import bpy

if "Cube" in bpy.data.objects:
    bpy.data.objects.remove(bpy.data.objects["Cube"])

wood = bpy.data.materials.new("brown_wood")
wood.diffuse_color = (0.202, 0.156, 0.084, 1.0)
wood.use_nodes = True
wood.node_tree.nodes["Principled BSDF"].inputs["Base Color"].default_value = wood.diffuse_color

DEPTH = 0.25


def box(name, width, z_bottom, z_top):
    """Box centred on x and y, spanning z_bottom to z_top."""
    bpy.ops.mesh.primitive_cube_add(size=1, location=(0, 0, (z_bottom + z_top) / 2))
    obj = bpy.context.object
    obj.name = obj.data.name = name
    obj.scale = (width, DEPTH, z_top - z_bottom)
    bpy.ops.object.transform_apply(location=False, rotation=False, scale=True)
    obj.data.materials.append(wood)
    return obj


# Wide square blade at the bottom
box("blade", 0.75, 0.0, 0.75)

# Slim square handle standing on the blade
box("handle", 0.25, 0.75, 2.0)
- - -
TASK TO CARRY OUT: What's needed is an exact copy of every entry.

ANSWER TO THIS PROBLEM:
import bpy

if "Cube" in bpy.data.objects:
    bpy.data.objects.remove(bpy.data.objects["Cube"])

wood = bpy.data.materials.new("brown_wood")
wood.diffuse_color = (0.202, 0.156, 0.084, 1.0)
wood.use_nodes = True
wood.node_tree.nodes["Principled BSDF"].inputs["Base Color"].default_value = wood.diffuse_color

DEPTH = 0.25


def box(name, width, z_bottom, z_top):
    """Box centred on x and y, spanning z_bottom to z_top."""
    bpy.ops.mesh.primitive_cube_add(size=1, location=(0, 0, (z_bottom + z_top) / 2))
    obj = bpy.context.object
    obj.name = obj.data.name = name
    obj.scale = (width, DEPTH, z_top - z_bottom)
    bpy.ops.object.transform_apply(location=False, rotation=False, scale=True)
    obj.data.materials.append(wood)
    return obj


# Wide square blade at the bottom
box("blade", 0.75, 0.0, 0.75)

# Slim square handle standing on the blade
box("handle", 0.25, 0.75, 2.0)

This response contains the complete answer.